The emphasis on capturing the real-world impacts of business activities and investments is also at the centre over the current debate about corporate sustainability reporting rules. The EU is pushing forward the concept of ‘double materiality’ in such rules, which requires businesses to account for how their activities impact the environment and society, as well as how corporate bottom lines could be hurt by green and social issues.
Investors are watching closely to see how far the US Securities and Exchange Commission is willing to depart from a traditional, narrower interpretation of what constitutes material financial risk as it develops its sustainability disclosure rules for the US.
Ladislas Smia, Head of Sustainability Research at French sustainable finance asset manager Mirova, told RI that the development of taxonomies would also shift the focus for investors – especially in the EU.
"The EU taxonomy will push the investment community to move from simply reducing ESG risks in their portfolios, to identifying solutions and investments that actually contribute to the real-world climate transition. Those investments have to be the focus now, if we’re going to meet the Paris Agreement."
The EU taxonomy is a major project for European regulators, who are seeking to define credible business activities that will help shift the bloc’s economy in line with its goal of reaching Net Zero by 2050.
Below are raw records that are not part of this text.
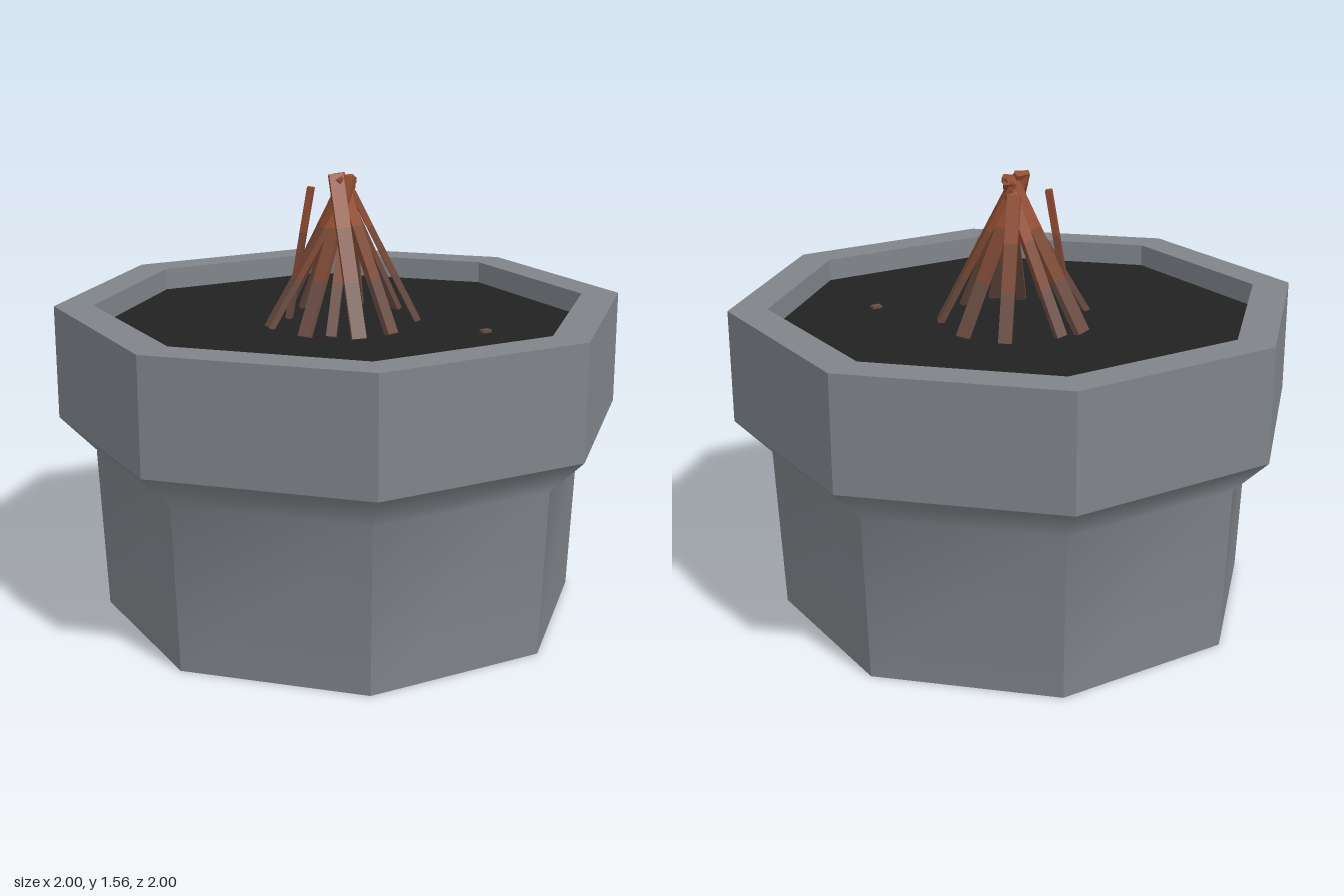
import * as THREE from 'three';
import { mergeGeometries } from 'three/addons/utils/BufferGeometryUtils.js';

const mat = (name, color) => {
  const m = new THREE.MeshStandardMaterial({ color });
  m.name = name;
  return m;
};

// Octagonal wall: each side is its own strip, sharp at the corners, smooth up the profile
function octagonWall(profile) {
  const sides = [];
  for (let i = 0; i < 8; i++) {
    const pos = [], index = [];
    const a = (i * Math.PI) / 4, b = a + Math.PI / 4;
    profile.forEach(([r, y], k) => {
      pos.push(r * Math.sin(a), y, r * Math.cos(a), r * Math.sin(b), y, r * Math.cos(b));
      const n = 2 * k;
      if (k) index.push(n - 2, n - 1, n + 1, n - 2, n + 1, n);
    });
    const g = new THREE.BufferGeometry();
    g.setAttribute('position', new THREE.Float32BufferAttribute(pos, 3));
    g.setIndex(index);
    g.computeVertexNormals();
    sides.push(g);
  }
  return mergeGeometries(sides);
}

export function createModel() {
  const root = new THREE.Group();
  root.name = 'firePit';
  const stone = mat('grey stone', 0x80848a);
  const ash = mat('dark ash', 0x222222);
  const woods = [mat('ashy wood', 0x6a4c42), mat('brown wood', 0x7c4835), mat('orange wood', 0x914c31)];

  const add = (name, geometry, material, parent = root) => {
    const mesh = new THREE.Mesh(geometry, material);
    mesh.name = name;
    parent.add(mesh);
    return mesh;
  };
  const disc = (r, y, down) =>
    new THREE.CircleGeometry(r, 8).rotateX(down ? Math.PI / 2 : -Math.PI / 2).translate(0, y, 0);

  // Stone bowl
  add('lowerBody', octagonWall([[0.85, 0], [0.875, 0.585], [1, 0.71]]), stone);
  add('rimOuter', octagonWall([[1, 0.71], [1, 1.11]]), stone);
  add('rimTop', octagonWall([[1, 1.11], [0.865, 1.11]]), stone);
  add('rimInner', octagonWall([[0.865, 1.11], [0.865, 1.03]]), stone);
  add('underside', disc(0.85, 0, true), stone);
  add('ashBed', disc(0.865, 1.03, false), ash);

  // Leaning sticks: foot x, foot z, top x, top y, top z, width
  const sticks = [
    [-0.19, -0.21, 0.03, 1.54, -0.03, 0.06],
    [-0.11, -0.24, 0.04, 1.5, -0.1, 0.04],
    [0.09, -0.28, 0.03, 1.5, -0.12, 0.045],
    [0.22, -0.19, -0.02, 1.54, 0.01, 0.045],
    [0.27, 0.01, 0.02, 1.53, -0.05, 0.04],
    [0.15, 0.21, -0.01, 1.55, -0.02, 0.045],
    [0.03, 0.27, -0.02, 1.55, 0.0, 0.05],
    [-0.06, 0.23, 0.04, 1.53, -0.06, 0.035],
    [-0.15, 0.22, 0.03, 1.54, -0.01, 0.045],
    [-0.26, 0.07, 0.04, 1.53, -0.03, 0.05],
    [-0.18, -0.07, -0.1, 1.5, -0.06, 0.025],
  ];
  const pile = new THREE.Group();
  pile.name = 'stickPile';
  root.add(pile);
  for (const [fx, fz, tx, ty, tz, w] of sticks) {
    const foot = new THREE.Vector3(fx, 1.03, fz);
    const dir = new THREE.Vector3(tx, ty, tz).sub(foot);
    const len = dir.length();
    const up = dir.normalize();
    // Broad side faces outwards
    const side = new THREE.Vector3().crossVectors(up, new THREE.Vector3(fx, 0, fz)).normalize();
    const out = new THREE.Vector3().crossVectors(side, up);
    const stick = new THREE.Group();
    stick.name = 'stick';
    stick.position.copy(foot);
    stick.quaternion.setFromRotationMatrix(new THREE.Matrix4().makeBasis(side, up, out));
    // Ashy foot, brown middle, orange tip
    woods.forEach((wood, i) => {
      const part = add(['stickFoot', 'stickMiddle', 'stickTip'][i], new THREE.BoxGeometry(w, len / 3, 0.022), wood, stick);
      part.position.y = (i + 0.5) * (len / 3);
    });
    pile.add(stick);
  }

  // Stray chip lying in the ash
  const chip = add('woodChip', new THREE.BoxGeometry(0.035, 0.02, 0.025), woods[0]);
  chip.position.set(0.475, 1.03, 0.215);
  chip.rotation.y = 0.4;
  return root;
}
“There is increased recognition of the role of responsible investors in shaping sustainability outcomes, and a rising awareness of the new types of ‘decision-useful’ information that will be needed to support them,” said Shelagh Whitley, Chief Sustainability Officer at the PRI. “There are also important regulatory developments taking place currently in ESG reporting, and we believe that some level of reporting on sustainability outcomes will be needed in future – in the context of global agreements on climate, human rights and the SDGs.”